According to Atlantic Editor and social scientist Richard Florida's definition, the creative class is made up of science and tech workers, business types, and law or healthcare professionals, as well as anyone in the arts, culture, media or entertainment industries. In other words: 99% of the people anyone ever talks about in San Francisco.

Likewise, Florida's own description of a Creative Class neighborhood reads like a New York Times piece about Valencia or Divisadero with their: "teeming blend of cafes, sidewalk musicians, and small galleries and bistros, where it is hard to draw the line between participant and observer, or between creativity and its creators." As you might expect, most of the city is overrun with members of the Creative Class. The Marina (surprisingly?) has the highest concentration, but popular neighborhoods like the Mission, the Panhandle, SoMa, the Castro, Noe Valley and the academic hotspots around UCSF and S.F. State are bright with creative folks.

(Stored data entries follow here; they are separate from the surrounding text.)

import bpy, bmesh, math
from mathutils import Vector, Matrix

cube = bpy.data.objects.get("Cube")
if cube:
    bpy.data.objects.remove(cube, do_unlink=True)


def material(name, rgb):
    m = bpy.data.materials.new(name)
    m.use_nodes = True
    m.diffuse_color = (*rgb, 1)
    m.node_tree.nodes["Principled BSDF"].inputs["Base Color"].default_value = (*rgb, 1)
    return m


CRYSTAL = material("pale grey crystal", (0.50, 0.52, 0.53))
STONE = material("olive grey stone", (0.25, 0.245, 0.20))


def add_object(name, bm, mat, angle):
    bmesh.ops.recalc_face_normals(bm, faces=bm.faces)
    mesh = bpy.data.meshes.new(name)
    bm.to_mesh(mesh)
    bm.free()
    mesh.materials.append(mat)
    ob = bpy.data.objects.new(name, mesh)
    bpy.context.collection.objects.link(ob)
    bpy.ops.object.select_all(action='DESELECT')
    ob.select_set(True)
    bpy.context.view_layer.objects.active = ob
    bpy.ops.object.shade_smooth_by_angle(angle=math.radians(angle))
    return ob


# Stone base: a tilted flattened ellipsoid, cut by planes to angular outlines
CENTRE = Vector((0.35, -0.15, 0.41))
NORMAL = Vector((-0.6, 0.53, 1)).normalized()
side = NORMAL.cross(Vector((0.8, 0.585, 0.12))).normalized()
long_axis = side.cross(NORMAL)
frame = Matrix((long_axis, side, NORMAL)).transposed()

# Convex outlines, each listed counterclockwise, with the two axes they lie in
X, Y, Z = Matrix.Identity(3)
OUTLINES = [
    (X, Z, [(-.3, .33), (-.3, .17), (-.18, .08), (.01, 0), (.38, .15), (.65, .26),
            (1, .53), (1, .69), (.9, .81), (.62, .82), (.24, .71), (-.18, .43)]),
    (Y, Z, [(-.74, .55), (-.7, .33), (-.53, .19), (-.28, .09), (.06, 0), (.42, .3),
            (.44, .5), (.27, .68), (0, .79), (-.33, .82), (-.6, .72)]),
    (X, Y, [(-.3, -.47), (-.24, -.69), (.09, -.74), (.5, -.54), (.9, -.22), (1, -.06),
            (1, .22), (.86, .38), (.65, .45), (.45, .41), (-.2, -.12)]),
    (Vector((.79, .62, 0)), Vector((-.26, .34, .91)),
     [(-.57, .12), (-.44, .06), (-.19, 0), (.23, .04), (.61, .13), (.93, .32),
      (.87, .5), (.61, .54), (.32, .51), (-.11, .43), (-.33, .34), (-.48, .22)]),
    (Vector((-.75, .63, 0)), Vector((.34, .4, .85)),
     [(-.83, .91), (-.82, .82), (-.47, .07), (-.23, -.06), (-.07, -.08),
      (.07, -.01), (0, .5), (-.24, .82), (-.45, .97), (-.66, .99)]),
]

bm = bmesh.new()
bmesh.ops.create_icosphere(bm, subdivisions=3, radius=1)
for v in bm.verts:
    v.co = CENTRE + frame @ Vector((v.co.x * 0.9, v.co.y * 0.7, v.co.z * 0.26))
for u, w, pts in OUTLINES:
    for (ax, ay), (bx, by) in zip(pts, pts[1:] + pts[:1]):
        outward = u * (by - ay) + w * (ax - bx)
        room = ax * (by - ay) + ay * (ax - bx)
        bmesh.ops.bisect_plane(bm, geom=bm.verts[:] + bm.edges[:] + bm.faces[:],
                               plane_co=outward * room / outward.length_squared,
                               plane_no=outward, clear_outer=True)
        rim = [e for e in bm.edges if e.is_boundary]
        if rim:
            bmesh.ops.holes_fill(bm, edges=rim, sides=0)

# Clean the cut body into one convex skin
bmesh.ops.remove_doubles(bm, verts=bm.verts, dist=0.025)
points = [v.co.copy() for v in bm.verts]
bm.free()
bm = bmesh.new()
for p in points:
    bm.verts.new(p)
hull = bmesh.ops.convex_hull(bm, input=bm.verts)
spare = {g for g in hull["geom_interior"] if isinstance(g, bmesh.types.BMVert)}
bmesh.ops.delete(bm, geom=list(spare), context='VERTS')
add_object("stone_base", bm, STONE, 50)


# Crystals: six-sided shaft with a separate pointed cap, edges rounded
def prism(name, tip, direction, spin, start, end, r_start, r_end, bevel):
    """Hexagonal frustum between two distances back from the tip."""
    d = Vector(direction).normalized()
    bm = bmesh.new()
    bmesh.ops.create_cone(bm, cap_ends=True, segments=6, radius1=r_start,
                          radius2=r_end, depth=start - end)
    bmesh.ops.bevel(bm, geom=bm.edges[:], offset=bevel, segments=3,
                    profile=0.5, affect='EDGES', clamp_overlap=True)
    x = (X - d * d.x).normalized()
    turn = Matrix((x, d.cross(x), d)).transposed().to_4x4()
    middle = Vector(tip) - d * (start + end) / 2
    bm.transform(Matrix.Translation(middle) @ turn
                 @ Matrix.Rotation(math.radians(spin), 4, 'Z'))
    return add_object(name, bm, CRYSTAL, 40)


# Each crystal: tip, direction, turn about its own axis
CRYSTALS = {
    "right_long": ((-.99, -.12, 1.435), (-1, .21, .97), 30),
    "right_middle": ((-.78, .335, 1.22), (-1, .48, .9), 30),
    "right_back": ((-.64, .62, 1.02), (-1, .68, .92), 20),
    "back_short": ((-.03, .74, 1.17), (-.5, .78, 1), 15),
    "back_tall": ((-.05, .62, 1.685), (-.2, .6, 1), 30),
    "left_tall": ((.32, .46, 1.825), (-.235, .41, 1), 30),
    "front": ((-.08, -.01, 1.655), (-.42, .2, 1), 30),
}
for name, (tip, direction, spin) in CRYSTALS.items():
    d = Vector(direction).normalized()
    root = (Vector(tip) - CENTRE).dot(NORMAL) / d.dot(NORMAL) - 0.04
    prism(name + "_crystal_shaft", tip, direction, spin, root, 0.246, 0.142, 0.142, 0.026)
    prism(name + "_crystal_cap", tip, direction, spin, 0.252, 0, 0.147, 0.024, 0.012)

The highest concentrations of service class workers — those in "low-wage, low-skill" service jobs like retail, food service and administrative gigs — can be found in Chinatown and the Tenderloin. In fact, Chinatown and the Tenderloin account for half of the top ten areas for service workers in the entire Bay Area. In San Francisco the neighborhoods tend to be more dramatically skewed towards one class or another, whereas the East Bay and Peninsula are more evenly balanced. Members of the working class — those in transportation, construction and factory jobs, on the other hand, tend to be a rare breed in the Bay Area, with the only discernable working class neighborhood showing up in San Leandro.

For more insights and a fancy, zoomable map, pop over to the Atlantic.